Introduction to Events and Event- Handlers
In this post I will show you have to simplify communication between components using Events and Event-Handlers.
Join the DZone community and get the full member experience.Join For Free
Our physical world is surrounded by events e.g. Door Opened, Engine Started, Plane landed, etc., and we see events in the virtual world as well e.g. email received, friend-request sent, post liked etc. This is a very common concept, All popular programming languages support this, and in this post we will see that how we can use events in .NET applications.
Similar to Events, which are raised from users on the UI (e.g. click Save button), the objects in our code can also raise events and then those events can be processed by some other objects. For demo purpose, I will be using .NET but you can use any programming language for the implementation.
Events are part of .NET Framework and can be used for notification purposes inside your code. I will suggest you to use this functionality as it will reduce coupling in your code.
There are a lot of articles available online about this functionality and sometimes those contain information about underlying infrastructure code e.g. delegates, multicast delegates, invocation list etc. Those are important concepts but if you are doing some basic notification, then you even don’t need to know about those details and this is what I am going to show you in this post.
The examples are very simple and that is the idea, keep this post simple and same time learn how we can use this built-in notification system in our code.
Defining an Event
Events can be defined in a class using event keyword.
Here we are using built-in delegate (EventHandler) in the above example. So printed is an event, which this class will raise at some point and lets see a simple implementation of Printer class and notice that we are raising this printed event inside Print method.
Raising the Event
Events are raised by calling the event like a method. In the above shown Printer class, we Raise the printed event after checking for NULL.

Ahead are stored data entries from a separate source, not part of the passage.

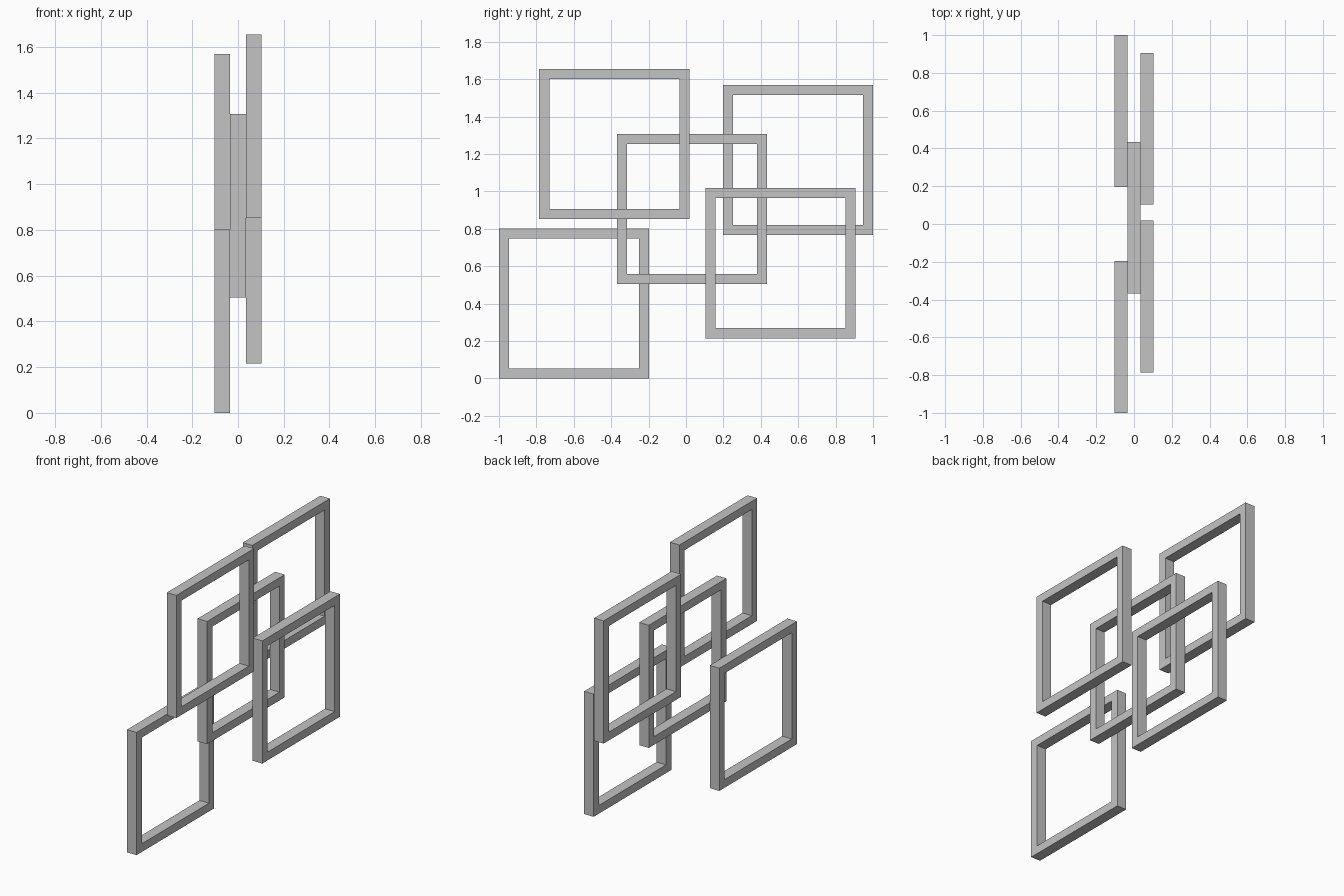
import bpy
import bmesh

cube = bpy.data.objects.get("Cube")
if cube:
    bpy.data.objects.remove(cube, do_unlink=True)

SIZE = 0.803    # outer side of each square frame
BAR = 0.054     # face width of the bars
DEPTH = 0.069   # thickness along x

grey = bpy.data.materials.new("light_grey")
grey.use_nodes = True
colour = (0.55, 0.55, 0.55, 1)
grey.diffuse_color = colour
grey.node_tree.nodes["Principled BSDF"].inputs["Base Color"].default_value = colour


def square_frame(name, layer, y, z):
    """Square frame in the yz plane; y and z are its lower corner."""
    bm = bmesh.new()
    half = SIZE / 2
    corners = [(-1, -1), (1, -1), (1, 1), (-1, 1)]
    # rings: outer front, inner front, inner back, outer back
    rings = []
    for x, r in ((1, half), (1, half - BAR), (-1, half - BAR), (-1, half)):
        rings.append([bm.verts.new((x * DEPTH / 2, a * r, b * r)) for a, b in corners])
    for k in range(4):
        ring, following = rings[k], rings[(k + 1) % 4]
        for i in range(4):
            j = (i + 1) % 4
            bm.faces.new((ring[i], ring[j], following[j], following[i]))
    bmesh.ops.recalc_face_normals(bm, faces=bm.faces)
    mesh = bpy.data.meshes.new(name)
    bm.to_mesh(mesh)
    bm.free()
    mesh.materials.append(grey)
    obj = bpy.data.objects.new(name, mesh)
    obj.location = (layer * DEPTH, y + half, z + half)
    bpy.context.collection.objects.link(obj)


# Three touching layers of frames
square_frame("lower_front_frame", -1, -1.0, 0.0)
square_frame("upper_back_frame", -1, 0.197, 0.767)
square_frame("centre_frame", 0, -0.369, 0.504)
square_frame("upper_front_frame", 1, -0.785, 0.852)
square_frame("lower_back_frame", 1, 0.103, 0.215)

Once, we raised the event, it shall be handled somewhere. For this purpose I created a Reporter class as follows:
The Report method is the handler for the previously raised event (printed event).
So, what happens when we raise the event and there is no event-handler? Well, ask yourself the question “Will there be a noise if there is no listener”? We will see what .NET has to say about this philosophical question in the upcoming section (unsubscribing events) in this post.
Wiring Event Publisher and Event Consumer
The += operator is used to attach an event to an event-handler. In our example, the Printer class is a publisher, it publishes an event (printed) and Reporter class is the consumer of that event.
Here is the result when I ran this code:
The last line shows the output from the Reporter object which we wired earlier in the code.
Adding Another Handler
Lets add another handler to our code and see how easy it is add multiple handlers of the event. I added a new Class class Logger and then wire it up as shown below:
and here is the output of the execution:
Usually, it's a good idea to unsubscribe from events once you are done with that part. It is not always needed. Basically, if you are sure that the subscribing object is going to outlive the event source, you ought to unsubscribe.
So if you don’t unsubscribe, your object might be kept alive by this reference, making effectively a memory leak. By unsubscribing you are removing that reference.
The following code demonstrate that:
and here is the output of executing code.
Notice that , when printer.Print() method is called second time (after unsubscribing event) the handler’s code didn’t execute.
This was a very basic introduction to .NET Events and EventHandlers. They are great construct built right into .NET and you can use them easily in your applications. Let me know if you have some comments or questions. Till next time, Happy Coding.
Published at DZone with permission of Jawad Hasan Shani. See the original article here.
Opinions expressed by DZone contributors are their own.